BP announces Cameron settlement over Gulf oil spill
Oil giant BP has agreed a settlement with contractor Cameron International over the Gulf of Mexico oil spill.
Cameron was the designer and manufacturer of the blow-out preventer on the Deep Water Horizon project, which failed during the spill.
Under the agreement, which settles all claims between the firms, Cameron will pay BP $250m (£161.3m)
The money will be put into the $20bn trust BP set up for victims of the disaster, in which 11 people died.
The agreement is not an admission of liability by either Cameron or BP for last year's explosion, which led to the release of an estimated 780 million litres (206m gallons) of crude oil into the Gulf of Mexico.
The firms say the blast was the result of "complex and interlinked causes" involving multiple companies.
"Cameron is the fourth company to settle with BP and contribute to economic and environmental restoration efforts in the Gulf," said BP chief executive, Bob Dudley, in a statement.
"Unfortunately, other companies persist in refusing to accept responsibility for their roles in the accident and for contributing to restoration efforts," he added.
The deal with Cameron follows settlements between BP and MOEX and Andarko, the UK firm's partners in the Macondo well.
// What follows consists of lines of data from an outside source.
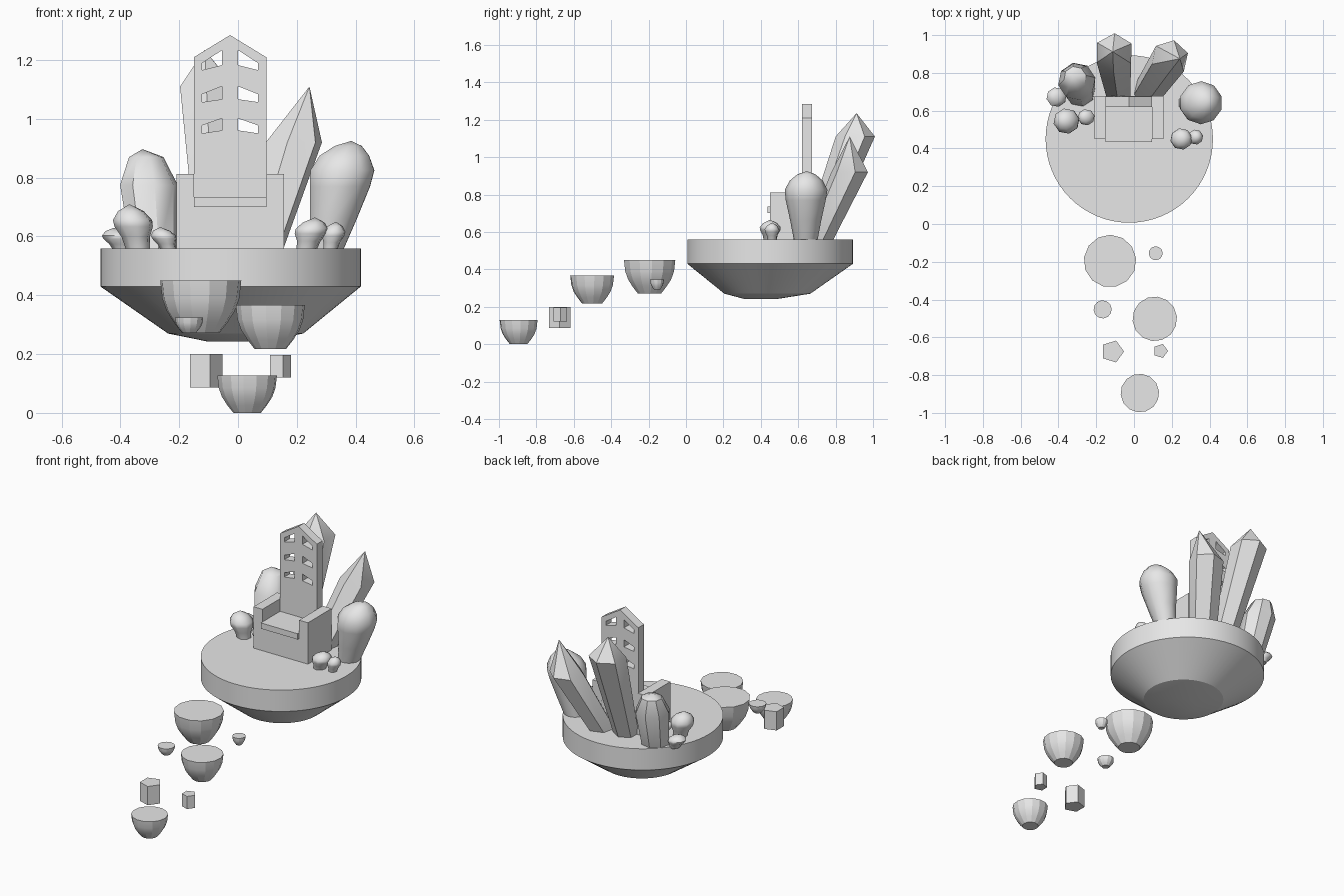
import bpy, bmesh, math
from mathutils import Vector

if "Cube" in bpy.data.objects:
    bpy.data.objects.remove(bpy.data.objects["Cube"])

stone = bpy.data.materials.new("stone_grey")
stone.diffuse_color = (0.8, 0.8, 0.8, 1)
stone.use_nodes = True
stone.node_tree.nodes["Principled BSDF"].inputs["Base Color"].default_value = stone.diffuse_color


def finish(name, bm, smooth=None):
    bmesh.ops.recalc_face_normals(bm, faces=bm.faces)
    me = bpy.data.meshes.new(name)
    bm.to_mesh(me)
    bm.free()
    me.materials.append(stone)
    ob = bpy.data.objects.new(name, me)
    bpy.context.collection.objects.link(ob)
    if smooth:
        bpy.ops.object.select_all(action='DESELECT')
        ob.select_set(True)
        bpy.context.view_layer.objects.active = ob
        bpy.ops.object.shade_smooth_by_angle(angle=math.radians(smooth))
    return ob


def loft(name, rings, sides, smooth=None, turn=0.0):
    """Skin horizontal rings (x, y, z, radius); radius 0 makes a point."""
    bm = bmesh.new()
    loops = []
    for x, y, z, r in rings:
        if r == 0:
            loops.append([bm.verts.new((x, y, z))])
        else:
            loops.append([bm.verts.new((x + r * math.cos(turn + i * math.tau / sides),
                                        y + r * math.sin(turn + i * math.tau / sides), z))
                          for i in range(sides)])
    for a, b in zip(loops, loops[1:]):
        for i in range(sides):
            j = (i + 1) % sides
            if len(b) == 1:
                bm.faces.new((a[i], a[j], b[0]))
            else:
                bm.faces.new((a[i], a[j], b[j], b[i]))
    for end in (loops[0], loops[-1]):
        if len(end) > 1:
            bm.faces.new(end)
    return finish(name, bm, smooth)


def box(name, x0, x1, y0, y1, z0, z1):
    bm = bmesh.new()
    bmesh.ops.create_cube(bm, size=1)
    for v in bm.verts:
        v.co = ((x0 + x1) / 2 + v.co.x * (x1 - x0),
                (y0 + y1) / 2 + v.co.y * (y1 - y0),
                (z0 + z1) / 2 + v.co.z * (z1 - z0))
    return finish(name, bm)


# Floating island
cx, cy = -0.025, 0.45
loft("island", [(-0.01, 0.40, 0.242, 0.09), (-0.008, 0.435, 0.27, 0.23),
                (cx, cy, 0.43, 0.443), (cx, cy, 0.56, 0.443)], 64, 20)

# Throne base, arms and seat
mid = -0.027
box("throne_base", mid - 0.1235, mid + 0.1235, 0.45, 0.677, 0.55, 0.70)
box("left_arm", mid - 0.183, mid - 0.1235, 0.45, 0.677, 0.55, 0.812)
box("right_arm", mid + 0.1235, mid + 0.183, 0.45, 0.677, 0.55, 0.812)
box("seat", mid - 0.1235, mid + 0.1235, 0.435, 0.63, 0.70, 0.735)

# Gabled backrest with two mirrored columns of slanted openings
cols = (0.0, 0.027, 0.095, 0.1235)
rows = [(0.70, 0.70), (0.961, 0.951), (1.002, 0.978), (1.067, 1.057),
        (1.111, 1.084), (1.183, 1.166), (1.234, 1.19), (1.2686, 1.227)]
bm = bmesh.new()
for side in (-1, 1):
    grid = [[bm.verts.new((mid + side * o, 0.62, a + (b - a) * (o - 0.027) / 0.068))
             for o in cols] for a, b in rows]
    for r in range(7):
        for c in range(3):
            if c == 1 and r in (1, 3, 5):
                continue
            bm.faces.new((grid[r][c], grid[r][c + 1], grid[r + 1][c + 1], grid[r + 1][c]))
bmesh.ops.remove_doubles(bm, verts=bm.verts, dist=1e-5)
front = list(bm.faces)
ext = bmesh.ops.extrude_face_region(bm, geom=front, use_keep_orig=True)
bmesh.ops.translate(bm, vec=(0, 0.054, 0),
                    verts=[g for g in ext["geom"] if isinstance(g, bmesh.types.BMVert)])
bmesh.ops.dissolve_limit(bm, angle_limit=0.01, verts=bm.verts, edges=bm.edges)
finish("backrest", bm)

# Large leaning crystals behind the throne
loft("tall_crystal", [(-0.08, 0.69, 0.55, 0.07), (-0.105, 0.905, 1.11, 0.105),
                      (-0.113, 0.912, 1.235, 0)], 6, 40, 0.5)
loft("right_crystal", [(0.075, 0.705, 0.55, 0.08), (0.19, 0.875, 0.92, 0.1),
                       (0.243, 0.875, 1.11, 0)], 6, 40, 0.3)
loft("left_crystal", [(-0.285, 0.70, 0.55, 0.08), (-0.303, 0.755, 0.775, 0.1),
                      (-0.312, 0.775, 0.87, 0.06), (-0.325, 0.785, 0.897, 0)], 8, 40, 0.2)

# Large rounded growth on the right
loft("right_growth", [(0.297, 0.64, 0.55, 0.062), (0.325, 0.64, 0.66, 0.083),
                      (0.347, 0.64, 0.77, 0.107), (0.355, 0.642, 0.825, 0.114),
                      (0.362, 0.643, 0.875, 0.088), (0.375, 0.644, 0.908, 0.048),
                      (0.385, 0.645, 0.925, 0)], 10, 50, 0.3)


# Small rounded growths
def growth(name, x, y, top, r, lean):
    h = top - 0.55
    prof = ((0, 0.6), (0.3, 0.72), (0.52, 0.98), (0.66, 1.0), (0.85, 0.66), (1, 0))
    loft(name, [(x - lean * (0.6 - t), y, 0.55 + h * t, r * k) for t, k in prof], 8, 50, 0.2)


for i, spec in enumerate([(-0.357, 0.545, 0.71, 0.068, -0.03),
                          (-0.41, 0.672, 0.63, 0.052, -0.03),
                          (-0.253, 0.565, 0.632, 0.043, -0.03),
                          (0.25, 0.45, 0.665, 0.057, 0.03),
                          (0.325, 0.46, 0.65, 0.04, 0.02)]):
    growth(f"small_growth_{i + 1}", *spec)


# Bowl-shaped stepping stones
def step(name, x, y, z0, z1, r, sides):
    prof = ((0, 0.46), (0.2, 0.66), (0.42, 0.84), (0.66, 0.95), (1, 1.0))
    loft(name, [(x, y, z0 + (z1 - z0) * t, r * k) for t, k in prof], sides, 20, 0.1)


for i, spec in enumerate([(-0.127, -0.196, 0.272, 0.45, 0.139, 13),
                          (0.11, -0.502, 0.218, 0.367, 0.118, 14),
                          (0.031, -0.895, 0.0, 0.128, 0.102, 14),
                          (-0.166, -0.452, 0.272, 0.324, 0.048, 12),
                          (0.115, -0.155, 0.293, 0.345, 0.037, 12)]):
    step(f"stepping_stone_{i + 1}", *spec)

# Five-sided floating blocks
loft("large_block", [(-0.114, -0.675, z, 0.061) for z in (0.086, 0.2)], 5)
loft("small_block", [(0.141, -0.672, z, 0.039) for z in (0.12, 0.197)], 5)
BP has also settled with a supplier, Weatherford.
However, BP remains in legal disputes with two of the largest companies involved in the project: Transocean, the owner and operator of the Deep Water Horizon rig, and Halliburton, which did the cementing job at the well.
BP has accused Halliburton of destroying evidence relating to the causes of the disaster.
At a hearing in a New Orleans court, BP said Halliburton had "intentionally" destroyed test results on its cement product used at the Macondo well.
Halliburton has denied this, saying the claims were "without merit".
The world's second-largest oilfields services provider has also accused BP of fraud and defamation in the investigation.
The trial between the two firms is due to being in February.